What the task asks: What do the lines say from the one containing "(RECESS, LEDGE), (OPENING, LEDGE), (OPENING, 0)]" to the end of the records? Restate them word for word, and only those.

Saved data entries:
********
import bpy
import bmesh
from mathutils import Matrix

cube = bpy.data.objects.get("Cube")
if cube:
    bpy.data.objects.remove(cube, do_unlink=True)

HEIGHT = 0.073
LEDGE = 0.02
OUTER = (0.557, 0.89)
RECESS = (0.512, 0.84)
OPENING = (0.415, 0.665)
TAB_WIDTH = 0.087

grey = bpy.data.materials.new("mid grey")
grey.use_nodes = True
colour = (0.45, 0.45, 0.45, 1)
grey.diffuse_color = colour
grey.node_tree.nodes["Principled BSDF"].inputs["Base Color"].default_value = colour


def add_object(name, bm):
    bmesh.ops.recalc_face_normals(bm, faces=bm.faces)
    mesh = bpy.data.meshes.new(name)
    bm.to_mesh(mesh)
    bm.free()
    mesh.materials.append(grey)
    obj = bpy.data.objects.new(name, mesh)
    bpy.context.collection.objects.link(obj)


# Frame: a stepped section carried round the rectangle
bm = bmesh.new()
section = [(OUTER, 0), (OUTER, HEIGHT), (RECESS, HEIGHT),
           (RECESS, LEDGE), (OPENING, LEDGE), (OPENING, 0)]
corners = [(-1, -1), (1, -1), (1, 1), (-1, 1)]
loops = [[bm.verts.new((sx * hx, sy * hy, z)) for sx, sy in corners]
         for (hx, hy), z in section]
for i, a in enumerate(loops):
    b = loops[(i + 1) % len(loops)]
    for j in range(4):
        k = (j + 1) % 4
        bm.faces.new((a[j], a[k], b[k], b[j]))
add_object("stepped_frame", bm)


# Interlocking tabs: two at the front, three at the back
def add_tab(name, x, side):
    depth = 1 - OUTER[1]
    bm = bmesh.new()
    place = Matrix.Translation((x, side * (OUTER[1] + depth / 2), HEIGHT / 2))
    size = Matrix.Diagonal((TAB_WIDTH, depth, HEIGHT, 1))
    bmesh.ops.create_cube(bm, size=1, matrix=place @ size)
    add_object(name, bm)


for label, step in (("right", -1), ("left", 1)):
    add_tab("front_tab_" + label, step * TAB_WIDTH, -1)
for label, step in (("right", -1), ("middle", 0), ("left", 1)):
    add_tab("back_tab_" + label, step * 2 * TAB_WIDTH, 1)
********
Reply to the exercise:
           (RECESS, LEDGE), (OPENING, LEDGE), (OPENING, 0)]
corners = [(-1, -1), (1, -1), (1, 1), (-1, 1)]
loops = [[bm.verts.new((sx * hx, sy * hy, z)) for sx, sy in corners]
         for (hx, hy), z in section]
for i, a in enumerate(loops):
    b = loops[(i + 1) % len(loops)]
    for j in range(4):
        k = (j + 1) % 4
        bm.faces.new((a[j], a[k], b[k], b[j]))
add_object("stepped_frame", bm)


# Interlocking tabs: two at the front, three at the back
def add_tab(name, x, side):
    depth = 1 - OUTER[1]
    bm = bmesh.new()
    place = Matrix.Translation((x, side * (OUTER[1] + depth / 2), HEIGHT / 2))
    size = Matrix.Diagonal((TAB_WIDTH, depth, HEIGHT, 1))
    bmesh.ops.create_cube(bm, size=1, matrix=place @ size)
    add_object(name, bm)


for label, step in (("right", -1), ("left", 1)):
    add_tab("front_tab_" + label, step * TAB_WIDTH, -1)
for label, step in (("right", -1), ("middle", 0), ("left", 1)):
    add_tab("back_tab_" + label, step * 2 * TAB_WIDTH, 1)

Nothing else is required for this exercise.